The 350-year monopoly that Royal Mail has held over the UK postal market has come to an end. New rules introduced as of 1st January 2006, allow rival companies to compete for a share of the multi-million pound market.
Postcomm, the postal services regulator has so far granted thirteen long-term licenses to companies who will compete with the government-owned Royal Mail. Commenting on the the new choices available to mail users, Postcomm chairman Nigel Stapleton said: “Limited competition has already delivered significant benefits, with Royal Mail’s quality of service at an all time high and business customers enjoying more innovative products and later mail collection times. With full competition from January 2006, all of us will begin to see new choices across the full range of postal services, and licensed operators will be free to offer mail users the services they demand.”
Most of the competition is expected to be in business mail, which accounts for 80 per cent of the market and helped boost Royal Mail profits by 20 per cent to £159m in the first half of 2005. Despite competition from European rivals in the UK, Royal Mail will not be allowed to compete in their countries because the markets on the Continent have not yet been liberalised. Watchdog Postwatch backed the move but unions have warned an erosion of Royal Mail’s business mail operations could jeopardise the cherished but loss-making universal postal service, which guarantees daily deliveries across the UK.
Royal Mail currently loses 5p for every first-class letter delivered and 8p for every second-class letter, though said that it was ready to take on new rivals. It warned however, that its ability to compete would be hampered by years of under-investment which meant only 50 per cent of its letters were sorted mechanically compared with 90 per cent among competitors.

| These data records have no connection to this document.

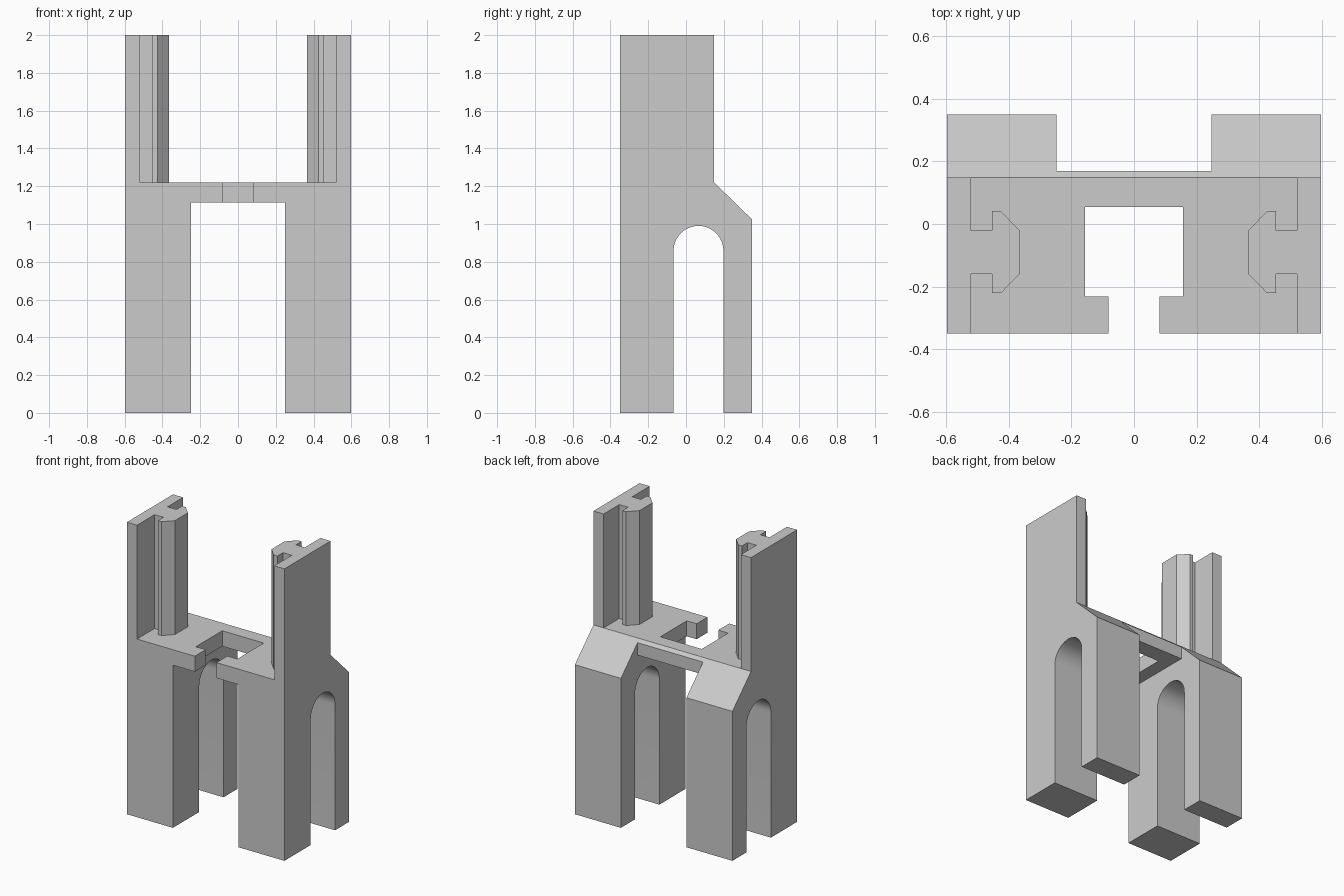
import bpy
import bmesh
from math import cos, sin, pi
from mathutils import Vector

if "Cube" in bpy.data.objects:
    bpy.data.objects.remove(bpy.data.objects["Cube"], do_unlink=True)

grey = bpy.data.materials.new("plain grey")
grey.use_nodes = True
colour = (0.6, 0.6, 0.6, 1)
grey.diffuse_color = colour
grey.node_tree.nodes["Principled BSDF"].inputs["Base Color"].default_value = colour

# Main dimensions
HALF_W, HALF_D = 0.597, 0.35
LEG_IN = 0.248
DECK_BOTTOM, DECK_TOP, TOP = 1.114, 1.22, 2.0
RIDGE_Y = 0.149


def prism(name, outline, axis, start, end):
    """Extrude an outline along x (points are y, z) or z (points are x, y)."""
    bm = bmesh.new()
    if axis == "x":
        verts = [bm.verts.new((start, a, b)) for a, b in outline]
        move = Vector((end - start, 0, 0))
    else:
        verts = [bm.verts.new((a, b, start)) for a, b in outline]
        move = Vector((0, 0, end - start))
    base = bm.faces.new(verts)
    cap = bmesh.ops.extrude_face_region(bm, geom=[base], use_keep_orig=True)
    bmesh.ops.translate(bm, vec=move,
                        verts=[g for g in cap["geom"] if isinstance(g, bmesh.types.BMVert)])
    bmesh.ops.recalc_face_normals(bm, faces=bm.faces)
    mesh = bpy.data.meshes.new(name)
    bm.to_mesh(mesh)
    bm.free()
    mesh.materials.append(grey)
    obj = bpy.data.objects.new(name, mesh)
    bpy.context.collection.objects.link(obj)
    return obj


def select(obj):
    bpy.ops.object.select_all(action="DESELECT")
    obj.select_set(True)
    bpy.context.view_layer.objects.active = obj


def cut(obj, cutter):
    mod = obj.modifiers.new("cut", "BOOLEAN")
    mod.operation = "DIFFERENCE"
    mod.solver = "EXACT"
    mod.object = cutter
    select(obj)
    bpy.ops.object.modifier_apply(modifier=mod.name)
    bpy.data.objects.remove(cutter, do_unlink=True)


# Base: side profile with an arch between front and back feet
arch_y, arch_r, spring = 0.066, 0.132, 0.858
arch = [(arch_y - arch_r * cos(pi * i / 24), spring + arch_r * sin(pi * i / 24))
        for i in range(25)]
profile = ([(-HALF_D, 0), (arch_y - arch_r, 0)] + arch +
           [(arch_y + arch_r, 0), (HALF_D, 0), (HALF_D, 1.024),
            (RIDGE_Y, DECK_TOP), (-HALF_D, DECK_TOP)])
base = prism("base_with_legs", profile, "x", -HALF_W, HALF_W)

# Space between the legs, below and behind the deck
cut(base, prism("leg_gap", [(-0.5, -0.1), (0.5, -0.1), (0.5, 1.5), (0.17, 1.5),
                            (0.17, DECK_BOTTOM), (-0.5, DECK_BOTTOM)],
                "x", -LEG_IN, LEG_IN))

# Square deck opening with a narrower mouth at the front
half_slot = [(0.082, -0.5), (0.082, -0.232), (0.157, -0.232), (0.157, 0.054)]
slot = half_slot + [(-x, y) for x, y in reversed(half_slot)]
cut(base, prism("deck_slot", slot, "z", 1.0, 1.4))
select(base)
bpy.ops.object.shade_smooth_by_angle(angle=pi / 6)

# Upright side plates, each with a T-shaped guide rail on its inner face
mid_y = -0.09
half_rail = [(0.52, 0.07), (0.453, 0.07), (0.453, 0.131), (0.425, 0.131), (0.366, 0.07)]
rail = ([(HALF_W, -HALF_D), (HALF_W, RIDGE_Y), (0.52, RIDGE_Y)] +
        [(x, mid_y + d) for x, d in half_rail] +
        [(x, mid_y - d) for x, d in reversed(half_rail)] +
        [(0.52, -HALF_D)])
for side, sign in (("left", 1), ("right", -1)):
    prism(side + "_upright_rail", [(sign * x, y) for x, y in rail], "z", DECK_TOP, TOP)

Spokesman David Simpson said: “Royal Mail will fight hard for every single letter. “Royal Mail is determined to compete successfully in the open market – but in order to do so we need a fair regulatory regime and the ability to invest £2 billion in the modernisation of the business.”
Some of the companies who have already secured a license include; Business Post, Lynx, TNT, UK Mail, Speedmail International, Mail Plus, Special Mail Services (SMS), DX Network Services, Alternative Mail and Parcels (AMP), Intercity Communications, Royale Research, Target Express and Racer Consultancy Management Services.